• **STORED DATA**
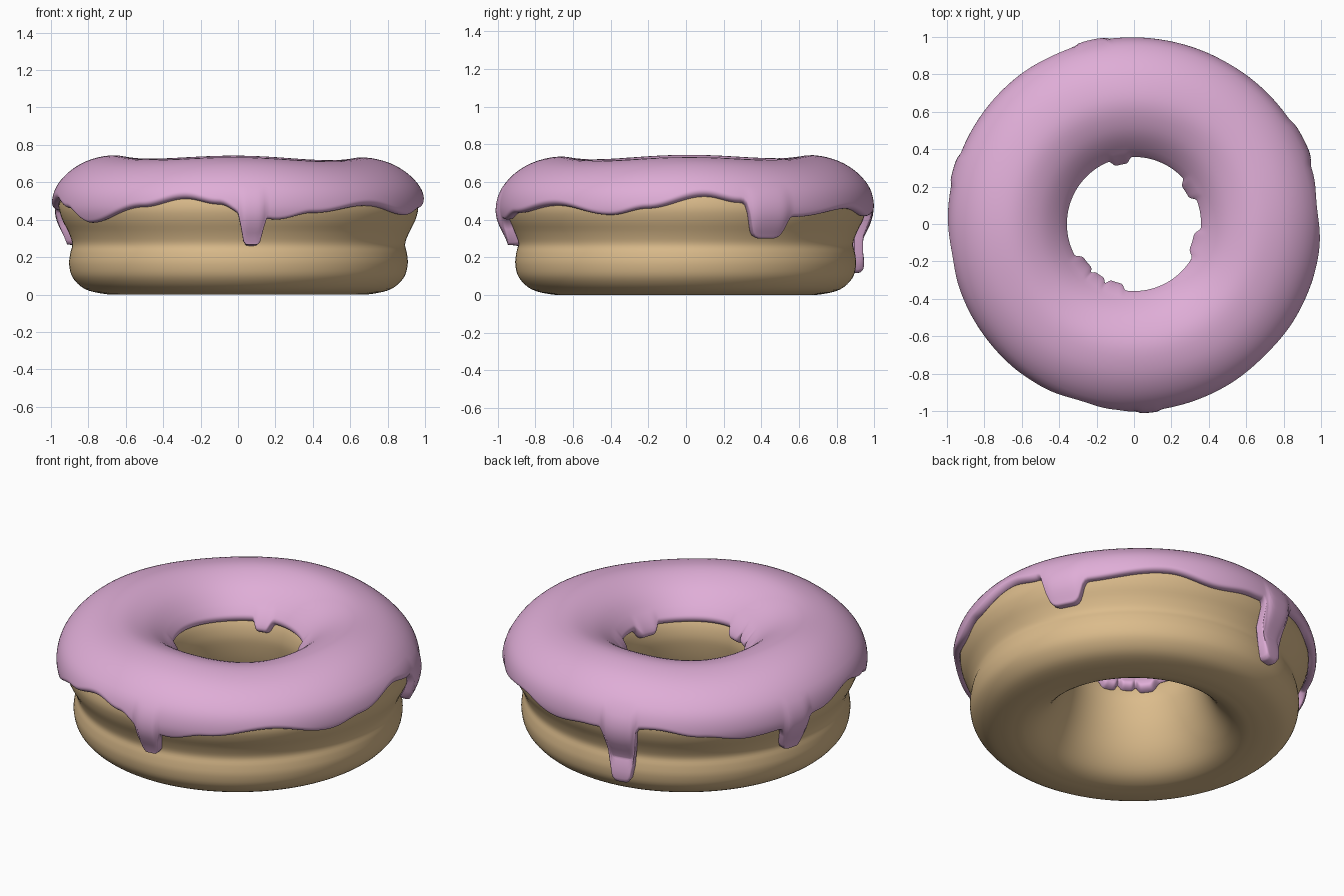
import bpy, bmesh, math
from mathutils import Vector

if "Cube" in bpy.data.objects:
    bpy.data.objects.remove(bpy.data.objects["Cube"])

# Closed cross-section of the dough (radius, height), from the base outward and round to the hole
PROFILE = [(.62, 0), (.72, .004), (.82, .03), (.885, .09), (.905, .16), (.90, .22), (.89, .27),
           (.91, .33), (.945, .40), (.96, .47), (.938, .55), (.872, .62), (.775, .67), (.65, .689),
           (.535, .655), (.45, .595), (.388, .52), (.365, .44), (.37, .36), (.40, .24),
           (.455, .12), (.53, .035)]
SUB = 16
CREST = 13 * SUB

# Outer icing edge height by angle, and the drips (angle, half width, lowest height)
EDGE = [(6, .52), (17, .49), (35, .42), (61, .46), (78, .42), (92, .44), (115, .47), (130, .44),
        (145, .41), (158, .42), (172, .45), (190, .50), (203, .46), (216, .39), (239, .47),
        (253, .51), (264, .48), (272, .43), (282, .405), (294, .44), (315, .48), (336, .43), (348, .46)]
DRIPS = [(26.5, 6.5, .31), (103, 5, .12), (163, 4.5, .26), (274.5, 3.6, .26)]
LOBES = [(32, 9, .46), (102, 8, .46), (343, 11, .46), (219, 9, .455), (236, 7, .47), (253, 8, .46)]


def catmull(pts, sub):
    out, n = [], len(pts)
    for i in range(n):
        a, b, c, d = (Vector(pts[(i + k) % n]) for k in (-1, 0, 1, 2))
        for s in range(sub):
            t = s / sub
            out.append(.5 * (2 * b + (c - a) * t + (2 * a - 5 * b + 4 * c - d) * t * t
                             + (3 * b - a - 3 * c + d) * t ** 3))
    return out


CURVE = catmull(PROFILE, SUB)
N = len(CURVE)


def sample(u):
    i = math.floor(u)
    return CURVE[i % N].lerp(CURVE[(i + 1) % N], u - i)


def surface(u, deg, h=0.0):
    """Point on the wobbly dough, lifted along the section normal by h."""
    p = sample(u)
    tan = (sample(u + 2) - sample(u - 2)).normalized()
    r, z = p.x + tan.y * h, p.y - tan.x * h
    a = math.radians(deg)
    up = min(max(p.y / .7, 0), 1)
    if p.x > .6:
        r += .006 * math.sin(3 * a + 1) * (1 - abs(2 * up - 1))
    z += up ** 3 * (.010 * math.cos(4 * a) - .006 * math.cos(a) + .004 * math.sin(a))
    return (r * math.cos(a), r * math.sin(a), max(z, 0))


def find_u(z, step):
    """Walk from the crest until the section drops to height z."""
    u = CREST
    while CURVE[(u + step) % N].y > z:
        u += step
    z0, z1 = CURVE[u % N].y, CURVE[(u + step) % N].y
    return u + step * (z0 - z) / (z0 - z1)


def bump(deg, centre, width):
    d = (deg - centre + 180) % 360 - 180
    return math.exp(-(abs(d) / width) ** 6)


def edge_height(deg):
    keys = [(EDGE[-1][0] - 360, EDGE[-1][1])] + EDGE + [(EDGE[0][0] + 360, EDGE[0][1])]
    for (a, p), (b, q) in zip(keys, keys[1:]):
        if a <= deg <= b:
            return p + (q - p) * (.5 - .5 * math.cos(math.pi * (deg - a) / (b - a)))


def ring_mesh(name, rings, color):
    """Skin a closed loop of closed sections."""
    bm = bmesh.new()
    vs = [[bm.verts.new(p) for p in ring] for ring in rings]
    n, m = len(vs), len(vs[0])
    for i in range(n):
        for j in range(m):
            bm.faces.new((vs[i][j], vs[(i + 1) % n][j],
                          vs[(i + 1) % n][(j + 1) % m], vs[i][(j + 1) % m]))
    bmesh.ops.recalc_face_normals(bm, faces=bm.faces)
    for f in bm.faces:
        f.smooth = True
    me = bpy.data.meshes.new(name)
    bm.to_mesh(me)
    bm.free()
    ob = bpy.data.objects.new(name, me)
    bpy.context.collection.objects.link(ob)
    mat = bpy.data.materials.new(name + "_colour")
    mat.diffuse_color = color
    mat.use_nodes = True
    mat.node_tree.nodes["Principled BSDF"].inputs["Base Color"].default_value = mat.diffuse_color
    me.materials.append(mat)
    return ob


# Dough ring
ring_mesh("dough", [[surface(u, d * 2.5) for u in range(0, N, 4)] for d in range(144)],
          (.71, .50, .26, 1))

# Icing: a rounded sheet lying on the dough; the crown rows are fixed, only the skirts follow the edges
COLS, SKIRT, CROWN = 400, 18, 20
U_IN, U_OUT = CREST + 2.3 * SUB, CREST - 2.7 * SUB
rings = []
for c in range(COLS):
    deg = c * 360 / COLS
    z_out, drip = edge_height(deg), 0
    for centre, width, low in DRIPS:
        k = bump(deg, centre, width)
        z_out += (low - z_out) * k
        drip = max(drip, k)
    z_in, lobe = .51, 0
    for centre, width, low in LOBES:
        k = bump(deg, centre, width)
        z_in += (low - z_in) * k
        lobe = max(lobe, k)
    u0, u1 = find_u(z_in, 1), find_u(z_out, -1)
    us = [u0 + (U_IN - u0) * (j / SKIRT) ** 1.8 for j in range(SKIRT)]
    us += [U_IN + (U_OUT - U_IN) * j / CROWN for j in range(CROWN)]
    us += [u1 + (U_OUT - u1) * (1 - j / SKIRT) ** 1.8 for j in range(SKIRT + 1)]
    top, under = [], []
    for u in us:
        near = min(abs(u - u0), abs(u - u1)) * .006
        q = 1 - min(near / .03, 1)
        low_out = min(max((U_OUT - u) / 32, 0), 1)
        low_in = min(max((u - U_IN) / 16, 0), 1)
        thick = .036 + .016 * drip * low_out + .010 * lobe * low_in
        top.append(surface(u, deg, .004 + thick * math.sqrt(1 - q * q)))
        under.append(surface(u, deg, .002))
    rings.append(top + under[::-2])
ring_mesh("icing", rings, (.74, .42, .68, 1))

• **TO DO**
All of the lines above should be printed exactly, minus the pictures.

• **RESULT OF THE TASK**
import bpy, bmesh, math
from mathutils import Vector

if "Cube" in bpy.data.objects:
    bpy.data.objects.remove(bpy.data.objects["Cube"])

# Closed cross-section of the dough (radius, height), from the base outward and round to the hole
PROFILE = [(.62, 0), (.72, .004), (.82, .03), (.885, .09), (.905, .16), (.90, .22), (.89, .27),
           (.91, .33), (.945, .40), (.96, .47), (.938, .55), (.872, .62), (.775, .67), (.65, .689),
           (.535, .655), (.45, .595), (.388, .52), (.365, .44), (.37, .36), (.40, .24),
           (.455, .12), (.53, .035)]
SUB = 16
CREST = 13 * SUB

# Outer icing edge height by angle, and the drips (angle, half width, lowest height)
EDGE = [(6, .52), (17, .49), (35, .42), (61, .46), (78, .42), (92, .44), (115, .47), (130, .44),
        (145, .41), (158, .42), (172, .45), (190, .50), (203, .46), (216, .39), (239, .47),
        (253, .51), (264, .48), (272, .43), (282, .405), (294, .44), (315, .48), (336, .43), (348, .46)]
DRIPS = [(26.5, 6.5, .31), (103, 5, .12), (163, 4.5, .26), (274.5, 3.6, .26)]
LOBES = [(32, 9, .46), (102, 8, .46), (343, 11, .46), (219, 9, .455), (236, 7, .47), (253, 8, .46)]


def catmull(pts, sub):
    out, n = [], len(pts)
    for i in range(n):
        a, b, c, d = (Vector(pts[(i + k) % n]) for k in (-1, 0, 1, 2))
        for s in range(sub):
            t = s / sub
            out.append(.5 * (2 * b + (c - a) * t + (2 * a - 5 * b + 4 * c - d) * t * t
                             + (3 * b - a - 3 * c + d) * t ** 3))
    return out


CURVE = catmull(PROFILE, SUB)
N = len(CURVE)


def sample(u):
    i = math.floor(u)
    return CURVE[i % N].lerp(CURVE[(i + 1) % N], u - i)


def surface(u, deg, h=0.0):
    """Point on the wobbly dough, lifted along the section normal by h."""
    p = sample(u)
    tan = (sample(u + 2) - sample(u - 2)).normalized()
    r, z = p.x + tan.y * h, p.y - tan.x * h
    a = math.radians(deg)
    up = min(max(p.y / .7, 0), 1)
    if p.x > .6:
        r += .006 * math.sin(3 * a + 1) * (1 - abs(2 * up - 1))
    z += up ** 3 * (.010 * math.cos(4 * a) - .006 * math.cos(a) + .004 * math.sin(a))
    return (r * math.cos(a), r * math.sin(a), max(z, 0))


def find_u(z, step):
    """Walk from the crest until the section drops to height z."""
    u = CREST
    while CURVE[(u + step) % N].y > z:
        u += step
    z0, z1 = CURVE[u % N].y, CURVE[(u + step) % N].y
    return u + step * (z0 - z) / (z0 - z1)


def bump(deg, centre, width):
    d = (deg - centre + 180) % 360 - 180
    return math.exp(-(abs(d) / width) ** 6)


def edge_height(deg):
    keys = [(EDGE[-1][0] - 360, EDGE[-1][1])] + EDGE + [(EDGE[0][0] + 360, EDGE[0][1])]
    for (a, p), (b, q) in zip(keys, keys[1:]):
        if a <= deg <= b:
            return p + (q - p) * (.5 - .5 * math.cos(math.pi * (deg - a) / (b - a)))


def ring_mesh(name, rings, color):
    """Skin a closed loop of closed sections."""
    bm = bmesh.new()
    vs = [[bm.verts.new(p) for p in ring] for ring in rings]
    n, m = len(vs), len(vs[0])
    for i in range(n):
        for j in range(m):
            bm.faces.new((vs[i][j], vs[(i + 1) % n][j],
                          vs[(i + 1) % n][(j + 1) % m], vs[i][(j + 1) % m]))
    bmesh.ops.recalc_face_normals(bm, faces=bm.faces)
    for f in bm.faces:
        f.smooth = True
    me = bpy.data.meshes.new(name)
    bm.to_mesh(me)
    bm.free()
    ob = bpy.data.objects.new(name, me)
    bpy.context.collection.objects.link(ob)
    mat = bpy.data.materials.new(name + "_colour")
    mat.diffuse_color = color
    mat.use_nodes = True
    mat.node_tree.nodes["Principled BSDF"].inputs["Base Color"].default_value = mat.diffuse_color
    me.materials.append(mat)
    return ob


# Dough ring
ring_mesh("dough", [[surface(u, d * 2.5) for u in range(0, N, 4)] for d in range(144)],
          (.71, .50, .26, 1))

# Icing: a rounded sheet lying on the dough; the crown rows are fixed, only the skirts follow the edges
COLS, SKIRT, CROWN = 400, 18, 20
U_IN, U_OUT = CREST + 2.3 * SUB, CREST - 2.7 * SUB
rings = []
for c in range(COLS):
    deg = c * 360 / COLS
    z_out, drip = edge_height(deg), 0
    for centre, width, low in DRIPS:
        k = bump(deg, centre, width)
        z_out += (low - z_out) * k
        drip = max(drip, k)
    z_in, lobe = .51, 0
    for centre, width, low in LOBES:
        k = bump(deg, centre, width)
        z_in += (low - z_in) * k
        lobe = max(lobe, k)
    u0, u1 = find_u(z_in, 1), find_u(z_out, -1)
    us = [u0 + (U_IN - u0) * (j / SKIRT) ** 1.8 for j in range(SKIRT)]
    us += [U_IN + (U_OUT - U_IN) * j / CROWN for j in range(CROWN)]
    us += [u1 + (U_OUT - u1) * (1 - j / SKIRT) ** 1.8 for j in range(SKIRT + 1)]
    top, under = [], []
    for u in us:
        near = min(abs(u - u0), abs(u - u1)) * .006
        q = 1 - min(near / .03, 1)
        low_out = min(max((U_OUT - u) / 32, 0), 1)
        low_in = min(max((u - U_IN) / 16, 0), 1)
        thick = .036 + .016 * drip * low_out + .010 * lobe * low_in
        top.append(surface(u, deg, .004 + thick * math.sqrt(1 - q * q)))
        under.append(surface(u, deg, .002))
    rings.append(top + under[::-2])
ring_mesh("icing", rings, (.74, .42, .68, 1))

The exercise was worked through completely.